This year’s incoming class is the largest since 2013

By Connor Renshaw

A new academic year means a new class of first-year Ripon College students. This August, the college is welcoming 238 new students into its student body, making the class of 2021 the largest group of incoming first-years since 2013.

With 238 students the class of 2021 is a break from a trend of smaller incoming classes of about 200 students which started in 2011. According to data from the Office of the Registrar, from 1999 to 2010 the yearly fall incoming class size remained relatively stable with the average size of all the fall incoming classes during that period being 257 students. From 2011 to 2016 the average incoming class became smaller with an average size of 218.5 students. The current incoming class is one of the largest in the past six years. It is rivaled only by the fall 2013 incoming class, which had the same amount of students.

The trend of smaller incoming class sizes is part of a recent drop in Ripon College’s overall student population. Between 2011 and 2017, the overall size of the student body went from about 1,000 students, a size where it had previously remained for a number of years, to 718 students during the spring 2017 semester. While student census information for the current semester will not become available until after Sept. 1, this semester’s incoming class outnumbers the 181 students who graduated last semester.

In addition to the 238 new first-years, Ripon College also is welcoming nine transfer students. This brings the total number of new students to 247. Out of this group, 63 percent of the students are female while 37 percent are male. The majority of new students come from within Wisconsin with 30 percent being out-of-state students. Nine of the new first-years are from outside the United States.

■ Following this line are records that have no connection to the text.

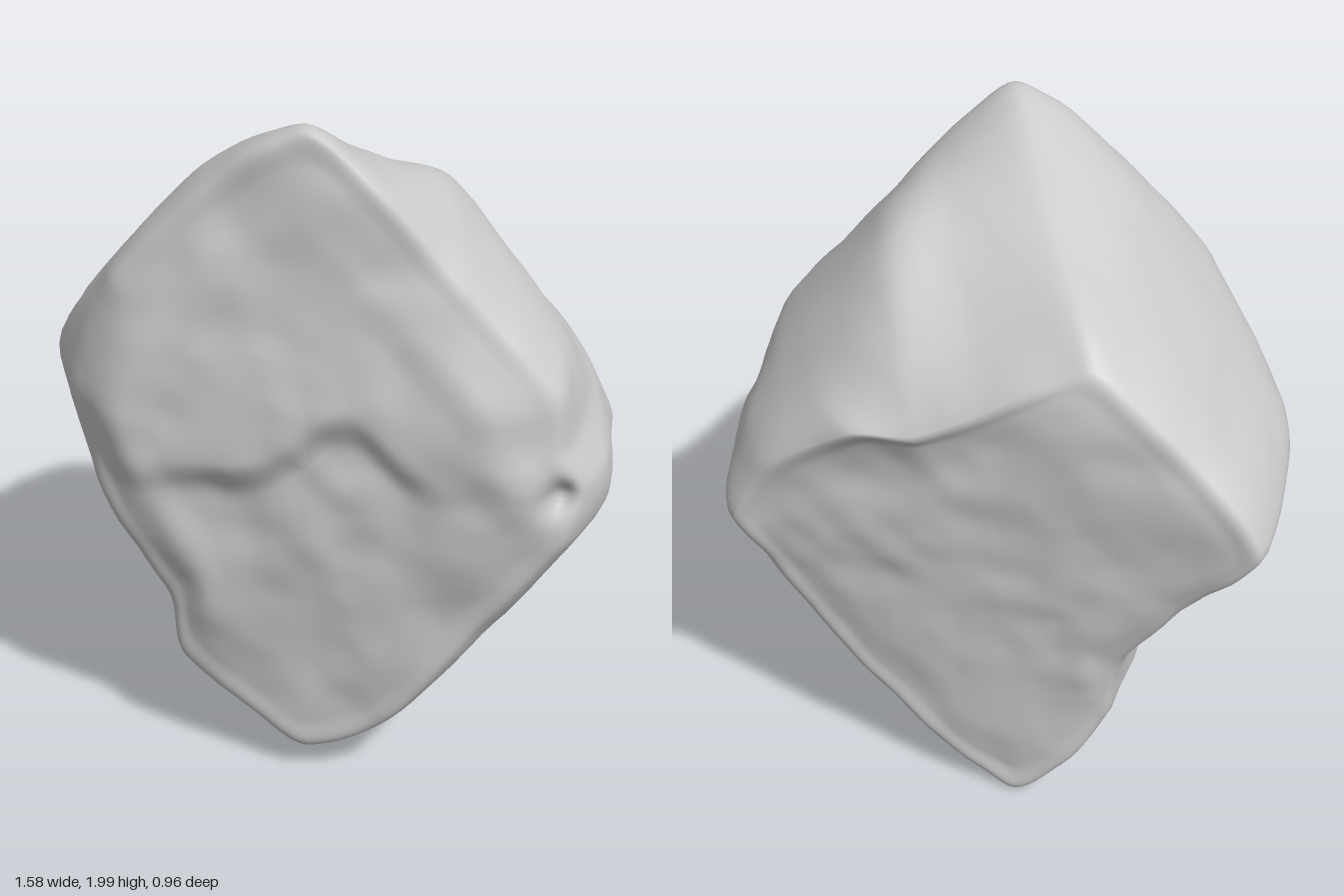
import * as THREE from 'three';
import { mergeVertices } from 'three/addons/utils/BufferGeometryUtils.js';

// Matching control points, clockwise from the peak: front rim, girdle, back rim
const frontRim = [
  [.01, 1.99, .45], [.22, 1.8, .42], [.37, 1.62, .4], [.64, 1.32, .39], [.67, 1.14, .4], [.73, 1.02, .38],
  [.68, .85, .4], [.43, .52, .38], [.19, .2, .34], [-.02, .1, .34], [-.16, .17, .33], [-.39, .35, .32],
  [-.42, .56, .34], [-.59, .92, .38], [-.69, 1.23, .28], [-.52, 1.55, .38], [-.27, 1.82, .41],
];
const girdle = [
  [-.08, 1.87, .1], [.15, 1.8, .08], [.32, 1.72, 0], [.62, 1.36, .05], [.73, 1.17, .05], [.78, 1.04, .08],
  [.77, .88, .08], [.52, .5, .1], [.26, .21, 0], [-.02, .04, .08], [-.2, .16, .05], [-.4, .36, .05],
  [-.43, .56, .05], [-.62, .88, .05], [-.78, 1.19, .02], [-.57, 1.51, .05], [-.3, 1.78, .08],
];
const backRim = [
  [-.24, 1.63, -.4], [.02, 1.48, -.4], [.2, 1.39, -.39], [.37, 1.37, -.37], [.61, 1.18, -.27], [.73, .97, -.23],
  [.64, .79, -.2], [.46, .49, -.2], [.18, .18, -.23], [-.05, .01, -.27], [-.2, .14, -.28], [-.33, .35, -.28],
  [-.36, .59, -.31], [-.56, .9, -.39], [-.72, 1.12, -.47], [-.56, 1.36, -.45], [-.38, 1.53, -.42],
];

// Broad shape of the two large faces
const frontZ = (x, y) => .452 - .09 * THREE.MathUtils.smoothstep(1.05 - y, -.1, .95)
  + .022 * Math.exp(-((y - 1.18) ** 2) / .05);
const backZ = (x, y) => -.355 + .157 * x - .09 * (y - 1.1);

// Arched ledge across the front, hollow beneath
function ledge(x, y) {
  const below = 1.02 + .19 * Math.exp(-(((x - .1) / .16) ** 2)) - y;
  const span = Math.exp(-(((x + .08) / .36) ** 4));
  return -.045 * span * THREE.MathUtils.smoothstep(below, -.04, .09) * Math.exp(-((below / .22) ** 2));
}

const loop = (pts) => new THREE.CatmullRomCurve3(
  pts.map((p) => new THREE.Vector3(...p)), true, 'catmullrom', 0.35);

// Smooth value noise in the range -1 to 1
function hash(x, y, z) {
  const s = Math.sin(x * 127.1 + y * 311.7 + z * 74.7) * 43758.5453;
  return (s - Math.floor(s)) * 2 - 1;
}
function noise(x, y, z) {
  const cell = [x, y, z].map(Math.floor);
  const [u, v, w] = [x - cell[0], y - cell[1], z - cell[2]].map((f) => f * f * (3 - 2 * f));
  let sum = 0;
  for (let n = 0; n < 8; n++) {
    const i = n & 1, j = (n >> 1) & 1, k = n >> 2;
    sum += hash(cell[0] + i, cell[1] + j, cell[2] + k)
      * (i ? u : 1 - u) * (j ? v : 1 - v) * (k ? w : 1 - w);
  }
  return sum;
}

// Weathered surface with a ledge in front and a chip at the right corner
function weather(p) {
  const out = new THREE.Vector3(p.x, p.y - 1, p.z).normalize();
  out.z += Math.sign(p.z) * .6;
  const rough = .009 * noise(p.x * 5, p.y * 5, p.z * 5) + .004 * noise(p.x * 11, p.y * 11, p.z * 11);
  const chip = (p.x - .66) ** 2 + (p.y - 1.01) ** 2 + (p.z - .41) ** 2;
  const dz = THREE.MathUtils.smoothstep(p.z, .25, .4) * ledge(p.x, p.y) - .05 * Math.exp(-chip / .0025);
  p.addScaledVector(out, rough);
  p.z += dz;
  return p;
}

// Point on a face, a share k of the way from its rim to its centre
function facePoint(rim, centre, k, faceZ) {
  const p = rim.clone().lerp(centre, k);
  p.z = THREE.MathUtils.lerp(rim.z, faceZ(p.x, p.y), Math.min(1, k / .25) ** .7);
  return p;
}

function rockGeometry() {
  const around = 153, rows = 91;
  const front = loop(frontRim), middle = loop(girdle), back = loop(backRim);
  const frontCentre = new THREE.Vector3(0, 1.05, frontZ(0, 1.05));
  const backCentre = new THREE.Vector3(0, .9, backZ(0, .9));
  const positions = [], index = [];

  // One rounded profile per column, from the front centre over the rims to the back centre
  for (let j = 0; j < around; j++) {
    const t = j / around;
    const f = front.getPoint(t), m = middle.getPoint(t), b = back.getPoint(t);
    const profile = new THREE.CatmullRomCurve3([
      frontCentre,
      ...[.8, .6, .4, .25, .1].map((k) => facePoint(f, frontCentre, k, frontZ)),
      f, m, b,
      ...[.1, .25, .5, .75].map((k) => facePoint(b, backCentre, k, backZ)),
      backCentre,
    ]);
    for (const p of profile.getPoints(rows)) positions.push(...weather(p).toArray());
  }

  const stride = rows + 1;
  for (let j = 0; j < around; j++) {
    for (let i = 0; i < rows; i++) {
      const a = j * stride + i, c = ((j + 1) % around) * stride + i;
      if (i > 0) index.push(a, c, a + 1);
      if (i < rows - 1) index.push(a + 1, c, c + 1);
    }
  }

  const geometry = new THREE.BufferGeometry();
  geometry.setAttribute('position', new THREE.Float32BufferAttribute(positions, 3));
  geometry.setIndex(index);

  // Rest the rock on the ground, centred
  geometry.computeBoundingBox();
  const { min, max } = geometry.boundingBox;
  geometry.translate(-(min.x + max.x) / 2, -min.y, -(min.z + max.z) / 2);
  const welded = mergeVertices(geometry, 1e-5);
  welded.computeVertexNormals();
  return welded;
}

export function createModel() {
  const group = new THREE.Group();
  group.name = 'rock';
  const stone = new THREE.MeshStandardMaterial({ color: 0xcccccc });
  stone.name = 'stone grey';
  const boulder = new THREE.Mesh(rockGeometry(), stone);
  boulder.name = 'boulder';
  group.add(boulder);
  return group;
}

Sharon Jackson, director of student activities and orientation, said that she has been preparing this semester’s orientation committee to handle a larger class. She explained that during training she was “intentional about encouraging lots of facetime with new students because I don’t want them to feel like they’re getting lost in the shuffle because they’re in a bigger class.”

Jackson also anticipates that a larger incoming class might affect on-campus activities. “For student organizations it could mean the difference between ordering eight pizzas when you originally budgeted for five last year, between meeting in Joyce Lounge or MLK Lounge, or between holding multiple positions or having folks you can delegate tasks to,” she said. Jackson also said that the size of this year’s incoming class may affect how she determines what activities students will enjoy because “a larger class means more voices to consider.”